Lessons from Hot Yoga
I know I’m no superstar yogini, but I do have a regular practice– on my floor, with a DVD. A few years back, when we were living in Taiwan, I enjoyed a few sessions of “hot yoga” (Bikram). This is where the room was heated to 40 degrees centigrade and we swilled copious amounts of water, trying to keep up the water-to-sweat cycle, while pushing through an hour and a half of gentle but long-held poses. It wasn’t easy, but I could keep up and I felt great doing it.
A few weeks ago I Googled a few local yoga schools and found that there was a new, specially-designed bikram yoga place just a few blocks away. They had only one class- all levels welcome–what could go wrong?
I was excited when I got to class, the new facilities were awesome, the other students were friendly– this is going to be a lot of fun! Then I entered the room, into the wall of heat, and remembered that my 20 minute yoga-lite sessions don’t compare to an hour and half– not counting the temperature. In the few minutes before the teacher entered I focused on my mental state, “don’t psych yourself out.” “It’s not a competition.” “Stay at your own pace.” I noticed the older ladies in the class, the girls that were overweight, like me, the two awkward guys in the back. “I’m cool.”
The teacher entered and walked to the head of the class, “do we have any new students?” I raised my hand. “Good, since we’ve all done this before lets go straight into blahblahsomesanskritword.” What? Moment of paralyzing fear. But I snapped out of it, I’ll just watch and follow along, this is for all levels and I’ve taken all sorts of yoga classes. I’ve seen this stuff before. We get started.
We go through a series of poses. I wobble on one or two, but I’m ok. Sweat starts flowing immediately in the heat, but I feel good. Things are ok. Then the teacher says, “good, now we’re going to do those again, double-time.”
“Double-time?” I mentally go back through all the classes and DVDs…nope, no ‘double-time’. I have a bad feeling about this.
We continue. The sweat is dripping off my nose and into my eyes, but that’s ok. What’s not ok is my shallow breathing. I stop and reach for my water bottle for the first time. “NO!” “We drink water at particular times, it’s not time yet.” I stare, my mouth moving to respond but my mind unable to provide the words. I try to get back into the routine, now totally focused on my thirst.

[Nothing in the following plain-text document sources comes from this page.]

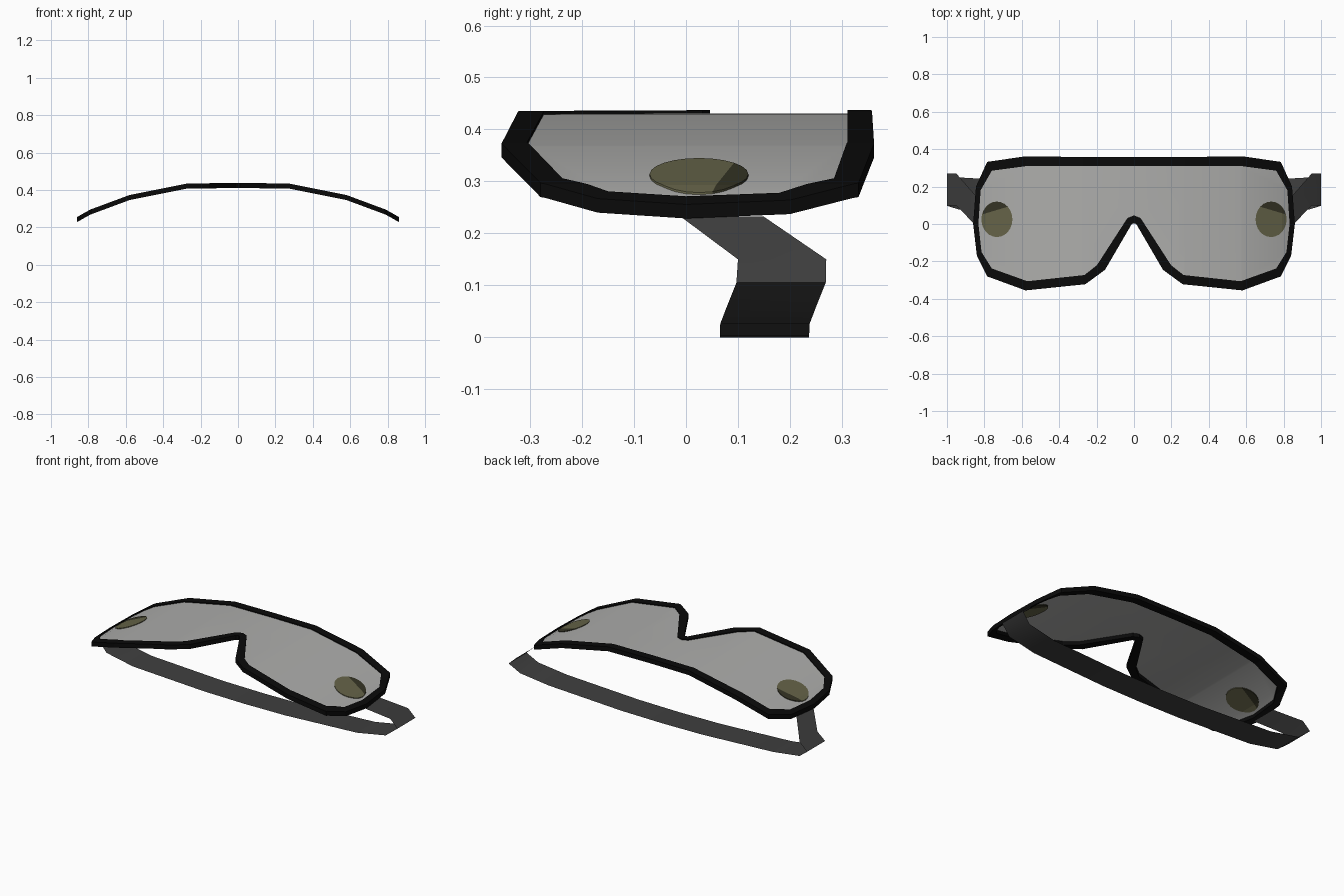
import bpy, bmesh, math

if "Cube" in bpy.data.objects:
    bpy.data.objects.remove(bpy.data.objects["Cube"])


def material(name, rgb):
    m = bpy.data.materials.new(name)
    m.diffuse_color = (*rgb, 1)
    m.use_nodes = True
    m.node_tree.nodes["Principled BSDF"].inputs["Base Color"].default_value = m.diffuse_color
    return m


BLACK = material("rim black", (0.003, 0.003, 0.003))
GREY = material("lens grey", (0.42, 0.42, 0.41))
STRAP = material("strap charcoal", (0.05, 0.05, 0.05))
OLIVE = material("badge olive", (0.13, 0.125, 0.065))
DARK = material("badge dark olive", (0.035, 0.034, 0.018))

# Arch of the goggles: height depends on x only
ARCH = [(0, 0.437), (0.27, 0.435), (0.58, 0.373), (0.79, 0.295), (0.87, 0.25)]


def arch(x):
    x = abs(x)
    for (x0, z0), (x1, z1) in zip(ARCH, ARCH[1:]):
        if x <= x1 or x1 == ARCH[-1][0]:
            return z0 + (z1 - z0) * (x - x0) / (x1 - x0)


def full_loop(half):
    return half + [(-x, y) for x, y in reversed(half[1:-1])]


def drape(bm, drop):
    """Cut a flat mesh at the arch creases, then lift it onto the arch."""
    for x in (-0.79, -0.58, -0.27, 0, 0.27, 0.58, 0.79):
        bmesh.ops.bisect_plane(bm, geom=bm.verts[:] + bm.edges[:] + bm.faces[:],
                               dist=1e-5, plane_co=(x, 0, 0), plane_no=(1, 0, 0))
    for v in bm.verts:
        v.co.z = arch(v.co.x) - drop
    bmesh.ops.recalc_face_normals(bm, faces=bm.faces)
    if sum(f.normal.z * f.calc_area() for f in bm.faces) < 0:
        bmesh.ops.reverse_faces(bm, faces=bm.faces)


def finish(bm, name, mats, smooth=None):
    me = bpy.data.meshes.new(name)
    bm.to_mesh(me)
    bm.free()
    ob = bpy.data.objects.new(name, me)
    bpy.context.collection.objects.link(ob)
    for m in mats:
        me.materials.append(m)
    if smooth:
        bpy.ops.object.select_all(action='DESELECT')
        ob.select_set(True)
        bpy.context.view_layer.objects.active = ob
        bpy.ops.object.shade_smooth_by_angle(angle=math.radians(smooth))
    return ob


# Right half outlines, top centre round to the nose notch
outer = full_loop([(0, 0.357), (0.27, 0.358), (0.58, 0.362), (0.785, 0.332), (0.845, 0.2),
                   (0.86, 0), (0.84, -0.17), (0.785, -0.28), (0.58, -0.355),
                   (0.26, -0.322), (0.155, -0.245), (0.012, 0), (0, 0.004)])
inner = full_loop([(0, 0.311), (0.27, 0.311), (0.565, 0.311), (0.76, 0.285), (0.82, 0.18),
                   (0.832, 0), (0.815, -0.15), (0.76, -0.238), (0.57, -0.306),
                   (0.265, -0.273), (0.198, -0.22), (0.035, 0.032), (0, 0.046)])

# Lens sheet
bm = bmesh.new()
bm.faces.new([bm.verts.new((x, y, 0)) for x, y in inner])
bmesh.ops.triangulate(bm, faces=bm.faces[:])
drape(bm, 0.006)
finish(bm, "lens", [GREY], 60)

# Rim frame
bm = bmesh.new()
o = [bm.verts.new((x, y, 0)) for x, y in outer]
i = [bm.verts.new((x, y, 0)) for x, y in inner]
n = len(o)
for k in range(n):
    j = (k + 1) % n
    bm.faces.new((o[k], o[j], i[j], i[k]))
drape(bm, 0)
ext = bmesh.ops.extrude_face_region(bm, geom=bm.faces[:], use_keep_orig=True)
for v in ext["geom"]:
    if isinstance(v, bmesh.types.BMVert):
        v.co.z -= 0.027
bmesh.ops.recalc_face_normals(bm, faces=bm.faces)
finish(bm, "rim", [BLACK])

# Strap band: (x, z, centre y, half width)
half = [(0.845, 0.232, 0.07, 0.08), (0.95, 0.15, 0.185, 0.085), (0.999, 0.105, 0.183, 0.086),
        (0.935, 0.055, 0.163, 0.086), (0.75, 0.026, 0.152, 0.086),
        (0.27, 0.003, 0.151, 0.086), (0, 0, 0.151, 0.086)]
path = half + [(-x, z, c, w) for x, z, c, w in reversed(half[:-1])]
bm = bmesh.new()
rows = [[bm.verts.new((x, c + s * w, z)) for s in (-1, 1)] for x, z, c, w in path]
for a, b in zip(rows, rows[1:]):
    bm.faces.new((a[0], a[1], b[1], b[0]))
bmesh.ops.recalc_face_normals(bm, faces=bm.faces)
bm.faces.ensure_lookup_table()
if bm.faces[len(bm.faces) // 2].normal.z > 0:  # outside of the loop faces down
    bmesh.ops.reverse_faces(bm, faces=bm.faces[:])
finish(bm, "strap", [STRAP], 60)

# Oval side badges, thin plates showing on both lens faces
for side, name in ((1, "right_badge"), (-1, "left_badge")):
    bm = bmesh.new()
    ring = [bm.verts.new((side * 0.733 + 0.083 * math.cos(t * math.tau / 24),
                          0.025 + 0.095 * math.sin(t * math.tau / 24), 0)) for t in range(24)]
    bm.faces.new(ring)
    # dark upper segment
    bmesh.ops.bisect_plane(bm, geom=bm.verts[:] + bm.edges[:] + bm.faces[:], dist=1e-5,
                           plane_co=(side * 0.733, 0.075, 0), plane_no=(side * 0.3, 1, 0))
    drape(bm, 0.002)
    ext = bmesh.ops.extrude_face_region(bm, geom=bm.faces[:], use_keep_orig=True)
    for v in ext["geom"]:
        if isinstance(v, bmesh.types.BMVert):
            v.co.z -= 0.008
    bmesh.ops.recalc_face_normals(bm, faces=bm.faces)
    for f in bm.faces:
        c = f.calc_center_median()
        f.material_index = int(c.y - 0.075 + 0.3 * side * (c.x - side * 0.733) > 0)
    finish(bm, name, [OLIVE, DARK])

I make it to the end of double-time and we are allowed water– which I chug while pointedly looking at the teacher.
Round 2: we are only 20 minutes in. At this point my memory of events gets a little hazy. It’s the same back-and forth now, regular poses and double-time, no water. I get wobblier and wobblier, a few poses I only half-attempt. I stop a few poses early and rest. I look around and see I’m not the only one struggling. The teacher never steps away from the front-center of the room.
We stop for another water break and that thought spikes into my head: “I am not doing this for another moment.” I’m already embarrassed as I duck down and start rolling up my mat, hoping, “no one say anything to me, just let me go. No one say anything to me, just let me go.”
“No! Don’t give up! Just wait, take a break and lay down, drink some water.” I hate her. Two other women chime in, “stay, stay.”
I unfurl my mat by the door (I was so close) and lay on my back, concentrating on breathing normally. It takes a very long time. I never stop pouring sweat and make few attempts to get up again. I’m almost in a trance of thoughts alternating between hatred for the teacher, bewilderment that the class was so unexpectedly difficult, and of course, total humiliation that I am laying in a sweaty, wheezy pile by the door of an active yoga class. My reverie is interrupted when the teacher tells me I can “at least” do the pose they working on at that point. I give her the dirtiest look I can muster and turn my gaze back to the pipe on the ceiling.
Finally the class ends and I remove myself to the bench by the check-in desk to further cool down. The teacher avoids eye contact for the rest of my time there. I realize that the two women in class who encouraged me to stay work at the school. The other girl at the desk asks me if I ate bad food like chips before class (I did not) and I imagine that if I were a vampire I could rip everyone’s heads off in a blur of movement. I smile and thank her for her advice about good foods and bad foods. I’m too focused on regaining the strength to walk home to worry about if there is any judgement in her unsolicited advice. I thank the teacher for her class and she finally looks up at me and gives me a tight smile.
I finally walk home and cheer myself up by helping tourists find their hotel and noticing plants. (When I’m down I find focusing my attention on living plants and little creatures makes me feel better– perhaps that’s a story for another post.)
I realized how ridiculous it was for me to make such a jump in activity level like that and how silly it was for me to worry about what the other people in the class might have thought about me. We all know better than that- but it’s so hard sometimes. I tell myself that I have to work up to some things and try to keep my expectations closer to reality.
Now that the sting of defeat has worn off I feel like I’m better equipped to make these kinds of decisions. Next week I start fencing- what could go wrong?